Students will submit a short 1000 word essay (on the topic that they are writing on for the summative) during the teaching term. These will be graded and feedback given to students. This allows students to get valuable experience of writing critical essays have they not before in previous modules or degrees, and the expectations of the summative assessment. For example, if a student’s formative work flagged particular concerns this could be addressed ahead of the summative submission.

Indicative reading

  • McInnes, C., & Lee, K. (2006). Health, foreign policy and security. Rev Int Stud, 32, 5-23.
  • Rushton, S. (2011) Global Health Security: Security for Whom? Security for What?, Political Studies 59 (4): 779 -796
  • Davies, S. E. (2008). Securitizing infectious disease. International Affairs, 84(2), 295-313.
  • Chen, L., & Narasimhan, V. (2003). Human security and global health. Journal of Human Development, 4(2), 181-190.
  • Rushton, S., & Youde, J. (Eds.). (2014). Routledge handbook of global health security. Routledge.
  • Elbe, S. (2005). AIDS, security, biopolitics. International relations, 19(4), 403-419.
  • King, N. B. (2002). Security, disease, commerce: ideologies of postcolonial global health. Social studies of science, 32(5-6), 763-789.
  • O’Manique, C. (2005). The “securitisation” of HIV/AIDS in Sub-Saharan Africa: a critical feminist lens.

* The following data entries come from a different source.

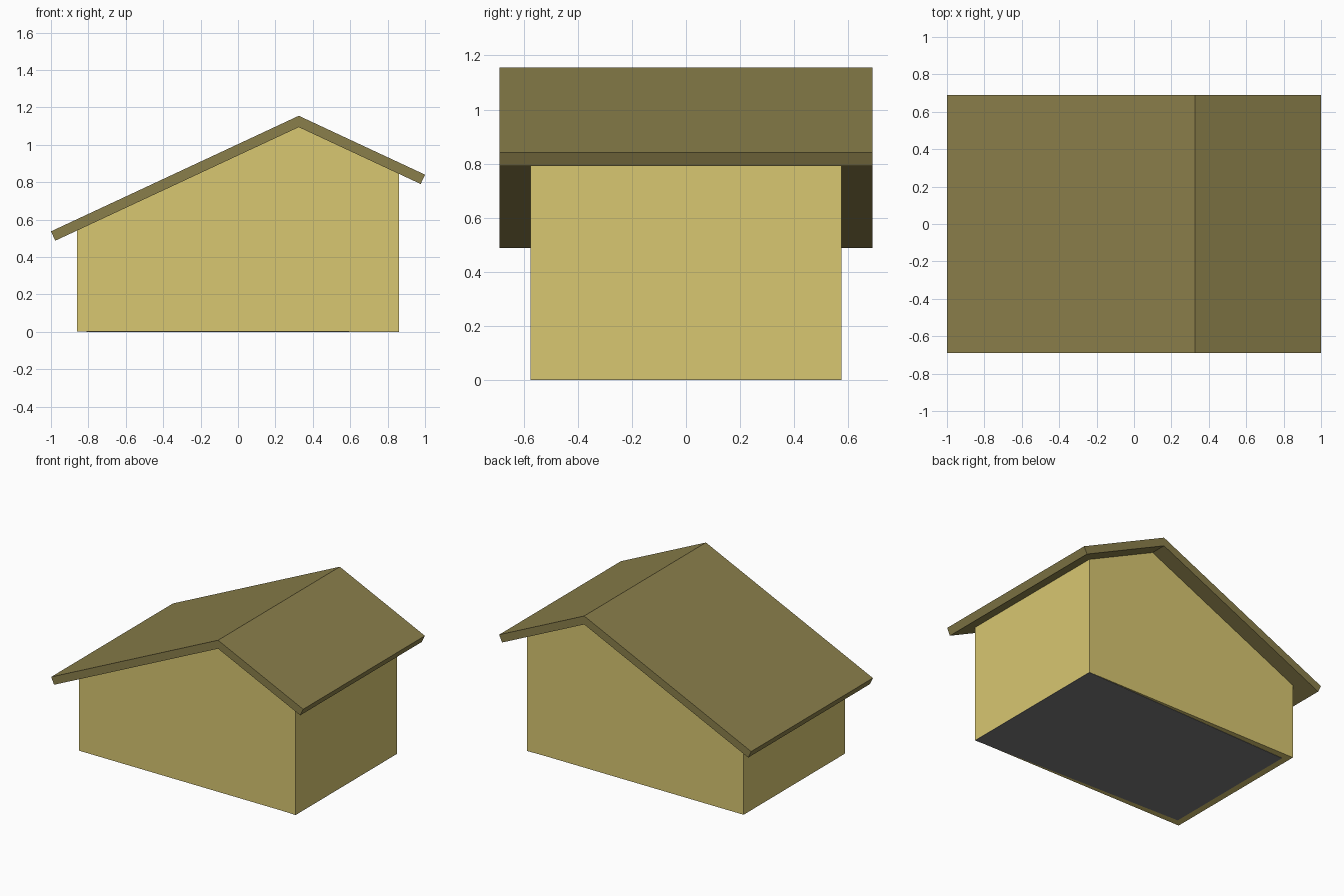
import bpy, bmesh, math
from mathutils import Vector

if "Cube" in bpy.data.objects:
    bpy.data.objects.remove(bpy.data.objects["Cube"])


def material(name, rgb):
    m = bpy.data.materials.new(name)
    m.diffuse_color = (*rgb, 1)
    m.use_nodes = True
    m.node_tree.nodes["Principled BSDF"].inputs["Base Color"].default_value = m.diffuse_color
    return m


def prism(name, profile, direction, mat):
    """Close a profile into a face and extrude it along a direction."""
    bm = bmesh.new()
    face = bm.faces.new([bm.verts.new(p) for p in profile])
    out = bmesh.ops.extrude_face_region(bm, geom=[face])
    moved = [g for g in out["geom"] if isinstance(g, bmesh.types.BMVert)]
    bmesh.ops.translate(bm, verts=moved, vec=Vector(direction))
    bmesh.ops.recalc_face_normals(bm, faces=bm.faces)
    mesh = bpy.data.meshes.new(name)
    bm.to_mesh(mesh)
    bm.free()
    mesh.materials.append(mat)
    obj = bpy.data.objects.new(name, mesh)
    bpy.context.collection.objects.link(obj)
    return obj


wall_mat = material("wall_yellow", (0.69, 0.57, 0.165))
roof_mat = material("roof_olive", (0.255, 0.212, 0.07))
floor_mat = material("floor_grey", (0.2, 0.2, 0.2))

PITCH = math.radians(25)
RIDGE_X, RIDGE_Z = 0.325, 1.155
THICK = 0.055
UNDER_Z = RIDGE_Z - THICK / math.cos(PITCH)
WALL_X, WALL_Y, ROOF_Y = 0.86, 0.575, 0.69


def slope_z(x, top):
    return top - abs(x - RIDGE_X) * math.tan(PITCH)


# Walls: gabled prism meeting the underside of the roof
base = 0.002
walls = [(-WALL_X, base), (WALL_X, base), (WALL_X, slope_z(WALL_X, UNDER_Z)),
         (RIDGE_X, UNDER_Z), (-WALL_X, slope_z(-WALL_X, UNDER_Z))]
prism("walls", [(x, -WALL_Y, z) for x, z in walls], (0, 2 * WALL_Y, 0), wall_mat)

# Roof: bent slab with eaves cut square to the slope
dx, dz = THICK * math.sin(PITCH), THICK * math.cos(PITCH)
left, right = slope_z(-1, RIDGE_Z), slope_z(1, RIDGE_Z)
roof = [(-1, left), (-1 + dx, left - dz), (RIDGE_X, UNDER_Z),
        (1 - dx, right - dz), (1, right), (RIDGE_X, RIDGE_Z)]
prism("roof", [(x, -ROOF_Y, z) for x, z in roof], (0, 2 * ROOF_Y, 0), roof_mat)

# Floor: thin panel narrowing toward the left wall
floor = [(WALL_X, -WALL_Y), (WALL_X, WALL_Y), (-0.81, 0.525), (-0.81, -0.525)]
prism("floor", [(x, y, 0) for x, y in floor], (0, 0, base), floor_mat)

Policy and Society, 24(1), 24-47.
  • Heymann, D. L., Chen, L., Takemi, K., Fidler, D. P., Tappero, J. W., Thomas, M. J., ... & Kalache, A. (2015). Global health security: the wider lessons from the west African Ebola virus disease epidemic. The Lancet, 385(9980), 1884-1901.
  • Ooms, G., Beiersmann, C., Flores, W., Hanefeld, J., Müller, O., Mulumba, M., ... & Jahn, A. (2017). Synergies and tensions between universal health coverage and global health security: why we need a second ‘Maximizing Positive Synergies’ initiative. BMJ global health, 2(1), e000217.


Essay (75%, 3500 words) and blog post (25%) in the LT Week 1.

1 x 3500 word essay – 75% of grade

Students will be asked to pick one essay question. They will be given the option to choose their own essay topic (after discussion with their seminar leader) or to select from a provided list of questions. The questions will be broad, allowing for student individuality to come across in their answers.

1 x Blog reflecting on simulation activity – 25% of grade

Students will be assessed on their reflections on the simulation activity, including their preparation for it, what they have learned from the day’s activity, how the course material has helped them to understand the challenges of a real life global health outbreak and finally to consider their own contribution and role in the simulation. In this way, this assessment aims for students to consider both the course content, and their skill development in team work, presentations and problem solving.

Key facts

Department: Health Policy

Total students 2018/19: Unavailable

Average class size 2018/19: Unavailable

Controlled access 2018/19: No

Value: Half Unit

Guidelines for interpreting course guide information

Personal development skills

  • Leadership
  • Self-management
  • Team working
  • Problem solving
  • Communication
  • Specialist skills